Unfortunately, diabetes usually occurs together with other conditions, such as high levels of cholesterol and triglycerides. This is usually due to a diet rich in fats and sugars, which cause obstructions in the arteries that hinder blood circulation and slow down the nutrient´s arrival into the head´s bloodstream, so the hair follicles growth is affected.
Hair loss due to circulatory problems
The affectation in the blood circulation to the head capillaries can cause, that the growth phases of the follicle and the hair are delayed, making the telogen phase more evident and accelerated. On the other hand, it could also cause poor circulation which hinders the delivery of nutrients, so hair can look dry, damaged, lifeless, brittle and thin.
In a healthy person, hair usually grows about two centimeters a month. But, a person with diabetes may take longer to notice their hair grow, and may see hairless gaps on their head if the follicles remain in a resting phase for a long time and, furthermore, are not replaced at the same rate as they tend to fall.
These same circulatory problems cause the hair that grows to be thinner and weaker than normal even before the first signs of insulin resistance appear.
Hair loss due to glucose imbalances
When the body receives an excess of glucose, it usually has alterations in the immune system, which is more prone to bacterial and fungal infections throughout the body, and the scalp is no exception.
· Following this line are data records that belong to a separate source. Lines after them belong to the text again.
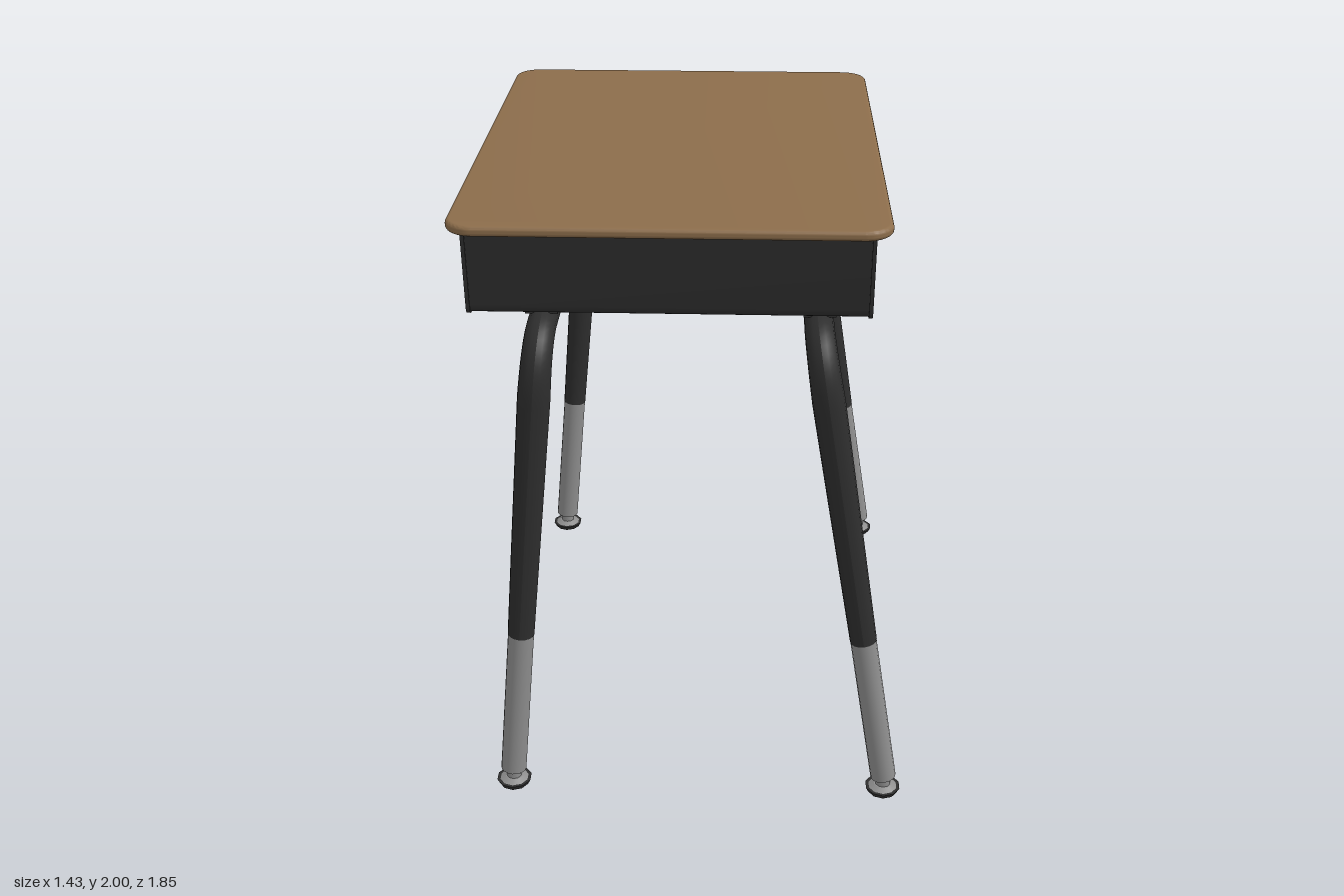
import * as THREE from 'three';
import { toCreasedNormals } from 'three/addons/utils/BufferGeometryUtils.js';

const wood = new THREE.MeshStandardMaterial({ color: 0x8c6d4b });
wood.name = 'wood';
const black = new THREE.MeshStandardMaterial({ color: 0x2e2e2e });
black.name = 'blackSteel';
const grey = new THREE.MeshStandardMaterial({ color: 0x8e8e8e });
grey.name = 'greySteel';

const CZ = -0.008; // the top and box sit slightly off centre

function add(parent, name, geometry, material) {
  const mesh = new THREE.Mesh(geometry, material);
  mesh.name = name;
  parent.add(mesh);
  return mesh;
}

// Rounded rectangle for the desk top
function roundedRect(w, d, r) {
  const s = new THREE.Shape();
  const x = w / 2, y = d / 2;
  s.absarc(x - r, y - r, r, 0, Math.PI / 2);
  s.absarc(-x + r, y - r, r, Math.PI / 2, Math.PI);
  s.absarc(-x + r, -y + r, r, Math.PI, Math.PI * 1.5);
  s.absarc(x - r, -y + r, r, Math.PI * 1.5, Math.PI * 2);
  s.closePath();
  return s;
}

// Tapered box section with rounded lower corners, inset by t
function boxSection(t, Type = THREE.Shape) {
  const s = new Type();
  const top = 0.823 - t, bottom = 0.797 - t, y0 = 1.69 + t, y1 = 1.972 - t, r = 0.03;
  s.moveTo(-top, y1);
  s.lineTo(-bottom - 0.002, y0 + r);
  s.quadraticCurveTo(-bottom, y0, -bottom + r, y0);
  s.lineTo(bottom - r, y0);
  s.quadraticCurveTo(bottom, y0, bottom + 0.002, y0 + r);
  s.lineTo(top, y1);
  s.closePath();
  return s;
}

// Extrude a section along x
function alongX(shape, x0, x1) {
  const g = new THREE.ExtrudeGeometry(shape, { depth: x1 - x0, bevelEnabled: false, curveSegments: 6 });
  g.rotateY(Math.PI / 2);
  g.translate(x0, 0, CZ);
  return toCreasedNormals(g, 0.6);
}

function ring(outer, inner) {
  const s = boxSection(outer);
  s.holes.push(boxSection(inner, THREE.Path));
  return s;
}

// Tube radius: slim at the foot, widest below the bend
function tubeRadius(y) {
  return y < 1.45
    ? THREE.MathUtils.mapLinear(y, 0.6, 1.45, 0.0435, 0.051)
    : THREE.MathUtils.mapLinear(y, 1.45, 1.635, 0.051, 0.046);
}

// One bent tube: leg, bend, cross bar, bend, leg
function frameTube(pointAt) {
  const path = new THREE.CurvePath();
  const p = (y, z) => pointAt(y, z);
  path.add(new THREE.LineCurve3(p(0.6, 0.862), p(1.46, 0.852)));
  path.add(new THREE.CubicBezierCurve3(p(1.46, 0.852), p(1.57, 0.851), p(1.634, 0.81), p(1.635, 0.72)));
  path.add(new THREE.LineCurve3(p(1.635, 0.72), p(1.635, -0.72)));
  path.add(new THREE.CubicBezierCurve3(p(1.635, -0.72), p(1.634, -0.81), p(1.57, -0.851), p(1.46, -0.852)));
  path.add(new THREE.LineCurve3(p(1.46, -0.852), p(0.6, -0.862)));
  const n = 180, sides = 16;
  const g = new THREE.TubeGeometry(path, n, 1, sides, false);
  const pos = g.attributes.position, v = new THREE.Vector3();
  for (let i = 0; i <= n; i++) {
    const c = path.getPointAt(i / n);
    // Pressed dimples under the cross bar
    const k = c.y > 1.6 ? Math.max(0, 1 - (Math.abs(Math.abs(c.z) - 0.37) / 0.08) ** 2) : 0;
    for (let j = 0; j <= sides; j++) {
      const id = i * (sides + 1) + j;
      v.fromBufferAttribute(pos, id).sub(c).multiplyScalar(tubeRadius(c.y)).add(c);
      if (v.y < c.y) v.y += k * 0.35 * (c.y - v.y);
      pos.setXYZ(id, v.x, v.y, v.z);
    }
  }
  g.computeVertexNormals();
  return g;
}

function legFrame(name, xTop, xFoot) {
  const group = new THREE.Group();
  group.name = name;
  const pointAt = (y, z) =>
    new THREE.Vector3(THREE.MathUtils.mapLinear(y, 0.06, 1.635, xFoot, xTop), y, z);
  add(group, 'bentTube', frameTube(pointAt), black);
  add(group, 'mountingPlate', new THREE.BoxGeometry(0.1, 0.022, 1.44), black)
    .position.set(xTop, 1.681, 0);

  for (const side of [1, -1]) {
    // Grey sliding lower leg
    const a = pointAt(0.06, side * 0.866), b = pointAt(0.605, side * 0.862);
    const lower = add(group, 'lowerLeg', new THREE.CylinderGeometry(0.0425, 0.0425, a.distanceTo(b), 16), grey);
    lower.position.copy(a).add(b).multiplyScalar(0.5);
    lower.quaternion.setFromUnitVectors(new THREE.Vector3(0, 1, 0), b.clone().sub(a).normalize());
    // Glide foot
    const foot = new THREE.Group();
    foot.name = 'glideFoot';
    foot.position.set(xFoot, 0, side * 0.866);
    add(foot, 'footPad', new THREE.CylinderGeometry(0.059, 0.05, 0.018, 10), black).position.y = 0.009;
    add(foot, 'footCap', new THREE.CylinderGeometry(0.03, 0.052, 0.012, 10), grey).position.y = 0.022;
    add(foot, 'footStem', new THREE.CylinderGeometry(0.025, 0.025, 0.06, 10), grey).position.y = 0.05;
    group.add(foot);
  }
  return group;
}

export function createModel() {
  const desk = new THREE.Group();
  desk.name = 'schoolDesk';

  // Wooden top with rounded edge
  const bevel = 0.013;
  const topGeo = new THREE.ExtrudeGeometry(roundedRect(1.315 - 2 * bevel, 1.75 - 2 * bevel, 0.075), {
    depth: 0.032 - 2 * bevel, bevelThickness: bevel, bevelSize: bevel, bevelSegments: 4, curveSegments: 8,
  });
  topGeo.rotateX(-Math.PI / 2);
  topGeo.translate(-0.058, 1.968 + bevel, CZ);
  add(desk, 'deskTop', toCreasedNormals(topGeo, 0.6), wood);

  // Open-sided book box
  const box = new THREE.Group();
  box.name = 'bookBox';
  add(box, 'boxShell', alongX(ring(0.004, 0.014), -0.66, 0.54), black);
  add(box, 'boxEndWall', alongX(boxSection(0), -0.67, -0.658), black);
  add(box, 'openingRim', alongX(ring(0, 0.022), 0.538, 0.55), black);
  desk.add(box);

  // Two leg frames
  desk.add(legFrame('openSideLegFrame', 0.395, 0.655));
  desk.add(legFrame('closedSideLegFrame', -0.452, -0.595));
  return desk;
}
The scalp, like the whole body´s skin, can suffer alterations due to an excess of sugars, such as dehydration, excess hair fat or seborrhea. And if we add circulatory problems, which hinder the nutrients supply, the result is hair with dry ends and greasy roots, with accelerated hair loss, or affected by dandruff or seborrheic dermatitis.
What can I do?
If you have diabetes and suffer from hair loss, the first thing you should do is go to the doctor and control your blood glucose levels. Your body prioritizes other parts of the body before your hair. However, by controlling glucose and insulin levels, the change in your hair will come from within as it will improve blood flow, your immune system and the supply of nutrients so that your hair grows and becomes stronger.
In addition to consuming the recommended medication, diet and exercise are key both for the treatment of diabetes and for improving hair health. By replacing excess sugars with vegetables, proteins, healthy fats and fruits, your hair will receive better quality nutrients, so your hair can look even better than before.
Does metformin damage hair?
Metformin or metformin hydrochloride is the most commonly used medication for hyperglycemia. Doctors sometimes recommend this drug in combination with other drugs to control blood glucose levels, such as sitagliptin or glibenclamide.
Many patients have reported experiencing hair loss on the head, eyebrows, beard and eyelashes after consuming their medication, however, there is little scientific evidence that antidiabetic drugs cause hair loss, but rather that they are associated with the consequences of diabetes.
Other factors that could promote hair loss in people with diabetes:
- Hormonal disorders
- Polycystic ovary syndrome